WORKING DATA section start
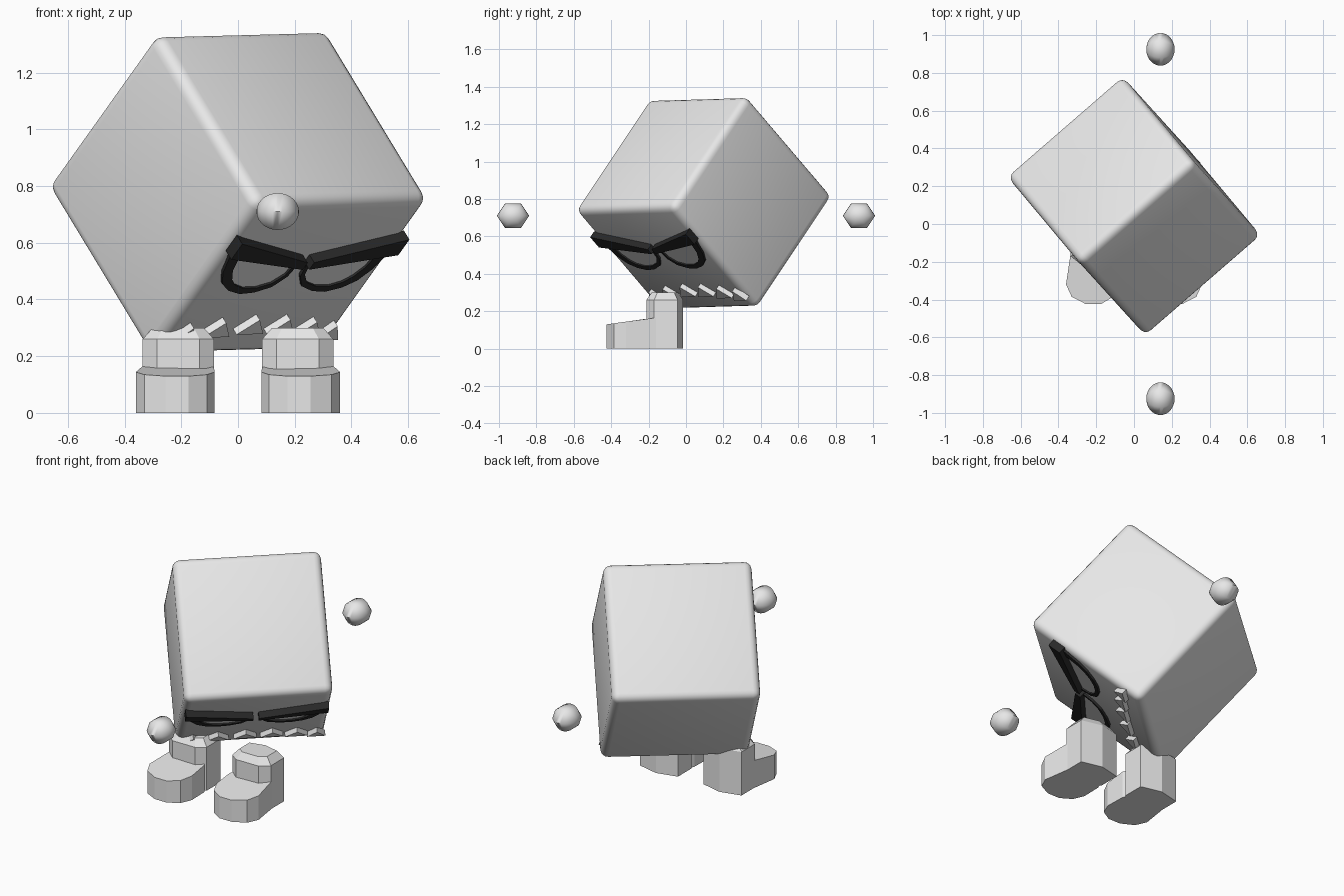
import bpy, bmesh, math
from mathutils import Matrix, Vector

if "Cube" in bpy.data.objects:
    bpy.data.objects.remove(bpy.data.objects["Cube"])


def material(name, v):
    m = bpy.data.materials.new(name)
    m.diffuse_color = (v, v, v, 1)
    m.use_nodes = True
    m.node_tree.nodes["Principled BSDF"].inputs["Base Color"].default_value = m.diffuse_color
    return m


GREY = material("light grey", 0.8)
BLACK = material("black", 0.022)

# Frame of the tilted head: x across the face, y into the head, z up the face
AX = Vector((0.755, 0.655, 0.02)).normalized()
AY = Vector((-0.455, 0.49, 0.742))
AY = (AY - AX * AY.dot(AX)).normalized()
AZ = AX.cross(AY)
HEAD = Matrix.Translation((0, 0.095, 0.777)) @ Matrix((AX, AY, AZ)).transposed().to_4x4()
HALF = 0.405


def finish(name, bm, mat, matrix=None, smooth=None):
    bmesh.ops.recalc_face_normals(bm, faces=bm.faces[:])
    me = bpy.data.meshes.new(name)
    bm.to_mesh(me)
    bm.free()
    if matrix is not None:
        me.transform(matrix)
    me.materials.append(mat)
    ob = bpy.data.objects.new(name, me)
    bpy.context.collection.objects.link(ob)
    if smooth:
        bpy.ops.object.select_all(action='DESELECT')
        ob.select_set(True)
        bpy.context.view_layer.objects.active = ob
        bpy.ops.object.shade_smooth_by_angle(angle=math.radians(smooth))
    return ob


def loft(bm, rings):
    """Closed solid through matching rings of points."""
    vs = [[bm.verts.new(p) for p in r] for r in rings]
    n = len(vs[0])
    for a, b in zip(vs, vs[1:]):
        for i in range(n):
            j = (i + 1) % n
            bm.faces.new((a[i], a[j], b[j], b[i]))
    bm.faces.new(vs[0])
    bm.faces.new(vs[-1])


def face_plate(bm, pts, depth):
    """Extrude a face outline outward from the front of the head."""
    loft(bm, [[(a, -HALF + 0.005, b) for a, b in pts],
              [(a, -HALF - depth, b) for a, b in pts]])


# Rounded head block
bm = bmesh.new()
bmesh.ops.create_cube(bm, size=2 * HALF)
bmesh.ops.bevel(bm, geom=bm.edges[:], offset=0.042, segments=4, profile=0.5, affect='EDGES')
finish("head", bm, GREY, HEAD, 40)

# Eyes and brows, mirrored across the face
OUTER = [(0.375, 0.15), (0.35, 0.05), (0.315, -0.01), (0.265, -0.046), (0.20, -0.066),
         (0.135, -0.06), (0.07, -0.033), (0.03, 0.02), (0.018, 0.10)]
INNER = [(0.325, 0.14), (0.31, 0.06), (0.283, 0.012), (0.25, -0.018), (0.20, -0.037),
         (0.14, -0.036), (0.082, -0.014), (0.045, 0.03), (0.036, 0.09)]
BROW = [(0.015, 0.122), (0.015, 0.085), (0.39, 0.15), (0.39, 0.232)]
for side, s in (("left", -1), ("right", 1)):
    bm = bmesh.new()
    for i in range(len(OUTER) - 1):
        quad = [OUTER[i], OUTER[i + 1], INNER[i + 1], INNER[i]]
        face_plate(bm, [(s * a, b) for a, b in quad], 0.012)
    bmesh.ops.remove_doubles(bm, verts=bm.verts[:], dist=1e-5)
    # drop the hidden walls between neighbouring ring pieces
    inner_walls = [f for f in bm.faces if all(len(e.link_faces) > 2 for e in f.edges
                   if abs((e.verts[0].co - e.verts[1].co).y) < 1e-4)]
    bmesh.ops.delete(bm, geom=inner_walls, context='FACES')
    finish(side + "_eye_outline", bm, BLACK, HEAD)

    bm = bmesh.new()
    face_plate(bm, [(s * a, b) for a, b in INNER], 0.004)
    finish(side + "_eye", bm, GREY, HEAD)

    bm = bmesh.new()
    face_plate(bm, [(s * a, b) for a, b in BROW], 0.038)
    finish(side + "_brow", bm, BLACK, HEAD)

# Row of pointed teeth along a frowning arc
bm = bmesh.new()
for a in (-0.32, -0.185, -0.035, 0.11, 0.245, 0.355):
    b = -0.19 - 0.35 * a * a
    w = 0.062 if abs(a) < 0.3 else 0.05
    face_plate(bm, [(a - w, b - 0.075), (a + w, b - 0.075), (a, b)], 0.028)
finish("teeth", bm, GREY, HEAD)

# Boots: stepped toe plus a chamfered ankle
TOE = [(0.085, -0.20), (0.082, -0.32), (0.11, -0.385), (0.175, -0.424), (0.255, -0.424),
       (0.33, -0.385), (0.36, -0.32), (0.336, -0.16), (0.30, -0.12), (0.12, -0.12)]
ANKLE = [(0.085, -0.175), (0.135, -0.212), (0.285, -0.212), (0.336, -0.17),
         (0.336, -0.045), (0.21, -0.015), (0.085, -0.045)]
for side, s in (("left", -1), ("right", 1)):
    bm = bmesh.new()
    loft(bm, [[(s * x, y, 0) for x, y in TOE],
              [(s * x, y, 0.165 + 0.14 * min(0, y + 0.17)) for x, y in TOE]])
    loft(bm, [[(s * x, y, 0) for x, y in ANKLE],
              [(s * x, y, 0.26) for x, y in ANKLE],
              [(s * (0.21 + (x - 0.21) * 0.72), -0.11 + (y + 0.11) * 0.72, 0.30)
               for x, y in ANKLE]])
    finish(side + "_boot", bm, GREY)

# Floating six-sided balls, poles along x
for name, y in (("front_ball", -0.925), ("back_ball", 0.925)):
    bm = bmesh.new()
    bmesh.ops.create_uvsphere(bm, u_segments=6, v_segments=14, radius=0.075)
    m = (Matrix.Translation((0.14, y, 0.71)) @ Matrix.Diagonal((1, 1 / math.cos(math.pi / 6), 1, 1))
         @ Matrix.Rotation(math.pi / 2, 4, 'Y'))
    finish(name, bm, GREY, m, 65)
WORKING DATA section end
__PROBLEM TO SOLVE__: Leaving the pictures out, output the material exactly as it appears.

__TASK RESPONSE__:
import bpy, bmesh, math
from mathutils import Matrix, Vector

if "Cube" in bpy.data.objects:
    bpy.data.objects.remove(bpy.data.objects["Cube"])


def material(name, v):
    m = bpy.data.materials.new(name)
    m.diffuse_color = (v, v, v, 1)
    m.use_nodes = True
    m.node_tree.nodes["Principled BSDF"].inputs["Base Color"].default_value = m.diffuse_color
    return m


GREY = material("light grey", 0.8)
BLACK = material("black", 0.022)

# Frame of the tilted head: x across the face, y into the head, z up the face
AX = Vector((0.755, 0.655, 0.02)).normalized()
AY = Vector((-0.455, 0.49, 0.742))
AY = (AY - AX * AY.dot(AX)).normalized()
AZ = AX.cross(AY)
HEAD = Matrix.Translation((0, 0.095, 0.777)) @ Matrix((AX, AY, AZ)).transposed().to_4x4()
HALF = 0.405


def finish(name, bm, mat, matrix=None, smooth=None):
    bmesh.ops.recalc_face_normals(bm, faces=bm.faces[:])
    me = bpy.data.meshes.new(name)
    bm.to_mesh(me)
    bm.free()
    if matrix is not None:
        me.transform(matrix)
    me.materials.append(mat)
    ob = bpy.data.objects.new(name, me)
    bpy.context.collection.objects.link(ob)
    if smooth:
        bpy.ops.object.select_all(action='DESELECT')
        ob.select_set(True)
        bpy.context.view_layer.objects.active = ob
        bpy.ops.object.shade_smooth_by_angle(angle=math.radians(smooth))
    return ob


def loft(bm, rings):
    """Closed solid through matching rings of points."""
    vs = [[bm.verts.new(p) for p in r] for r in rings]
    n = len(vs[0])
    for a, b in zip(vs, vs[1:]):
        for i in range(n):
            j = (i + 1) % n
            bm.faces.new((a[i], a[j], b[j], b[i]))
    bm.faces.new(vs[0])
    bm.faces.new(vs[-1])


def face_plate(bm, pts, depth):
    """Extrude a face outline outward from the front of the head."""
    loft(bm, [[(a, -HALF + 0.005, b) for a, b in pts],
              [(a, -HALF - depth, b) for a, b in pts]])


# Rounded head block
bm = bmesh.new()
bmesh.ops.create_cube(bm, size=2 * HALF)
bmesh.ops.bevel(bm, geom=bm.edges[:], offset=0.042, segments=4, profile=0.5, affect='EDGES')
finish("head", bm, GREY, HEAD, 40)

# Eyes and brows, mirrored across the face
OUTER = [(0.375, 0.15), (0.35, 0.05), (0.315, -0.01), (0.265, -0.046), (0.20, -0.066),
         (0.135, -0.06), (0.07, -0.033), (0.03, 0.02), (0.018, 0.10)]
INNER = [(0.325, 0.14), (0.31, 0.06), (0.283, 0.012), (0.25, -0.018), (0.20, -0.037),
         (0.14, -0.036), (0.082, -0.014), (0.045, 0.03), (0.036, 0.09)]
BROW = [(0.015, 0.122), (0.015, 0.085), (0.39, 0.15), (0.39, 0.232)]
for side, s in (("left", -1), ("right", 1)):
    bm = bmesh.new()
    for i in range(len(OUTER) - 1):
        quad = [OUTER[i], OUTER[i + 1], INNER[i + 1], INNER[i]]
        face_plate(bm, [(s * a, b) for a, b in quad], 0.012)
    bmesh.ops.remove_doubles(bm, verts=bm.verts[:], dist=1e-5)
    # drop the hidden walls between neighbouring ring pieces
    inner_walls = [f for f in bm.faces if all(len(e.link_faces) > 2 for e in f.edges
                   if abs((e.verts[0].co - e.verts[1].co).y) < 1e-4)]
    bmesh.ops.delete(bm, geom=inner_walls, context='FACES')
    finish(side + "_eye_outline", bm, BLACK, HEAD)

    bm = bmesh.new()
    face_plate(bm, [(s * a, b) for a, b in INNER], 0.004)
    finish(side + "_eye", bm, GREY, HEAD)

    bm = bmesh.new()
    face_plate(bm, [(s * a, b) for a, b in BROW], 0.038)
    finish(side + "_brow", bm, BLACK, HEAD)

# Row of pointed teeth along a frowning arc
bm = bmesh.new()
for a in (-0.32, -0.185, -0.035, 0.11, 0.245, 0.355):
    b = -0.19 - 0.35 * a * a
    w = 0.062 if abs(a) < 0.3 else 0.05
    face_plate(bm, [(a - w, b - 0.075), (a + w, b - 0.075), (a, b)], 0.028)
finish("teeth", bm, GREY, HEAD)

# Boots: stepped toe plus a chamfered ankle
TOE = [(0.085, -0.20), (0.082, -0.32), (0.11, -0.385), (0.175, -0.424), (0.255, -0.424),
       (0.33, -0.385), (0.36, -0.32), (0.336, -0.16), (0.30, -0.12), (0.12, -0.12)]
ANKLE = [(0.085, -0.175), (0.135, -0.212), (0.285, -0.212), (0.336, -0.17),
         (0.336, -0.045), (0.21, -0.015), (0.085, -0.045)]
for side, s in (("left", -1), ("right", 1)):
    bm = bmesh.new()
    loft(bm, [[(s * x, y, 0) for x, y in TOE],
              [(s * x, y, 0.165 + 0.14 * min(0, y + 0.17)) for x, y in TOE]])
    loft(bm, [[(s * x, y, 0) for x, y in ANKLE],
              [(s * x, y, 0.26) for x, y in ANKLE],
              [(s * (0.21 + (x - 0.21) * 0.72), -0.11 + (y + 0.11) * 0.72, 0.30)
               for x, y in ANKLE]])
    finish(side + "_boot", bm, GREY)

# Floating six-sided balls, poles along x
for name, y in (("front_ball", -0.925), ("back_ball", 0.925)):
    bm = bmesh.new()
    bmesh.ops.create_uvsphere(bm, u_segments=6, v_segments=14, radius=0.075)
    m = (Matrix.Translation((0.14, y, 0.71)) @ Matrix.Diagonal((1, 1 / math.cos(math.pi / 6), 1, 1))
         @ Matrix.Rotation(math.pi / 2, 4, 'Y'))
    finish(name, bm, GREY, m, 65)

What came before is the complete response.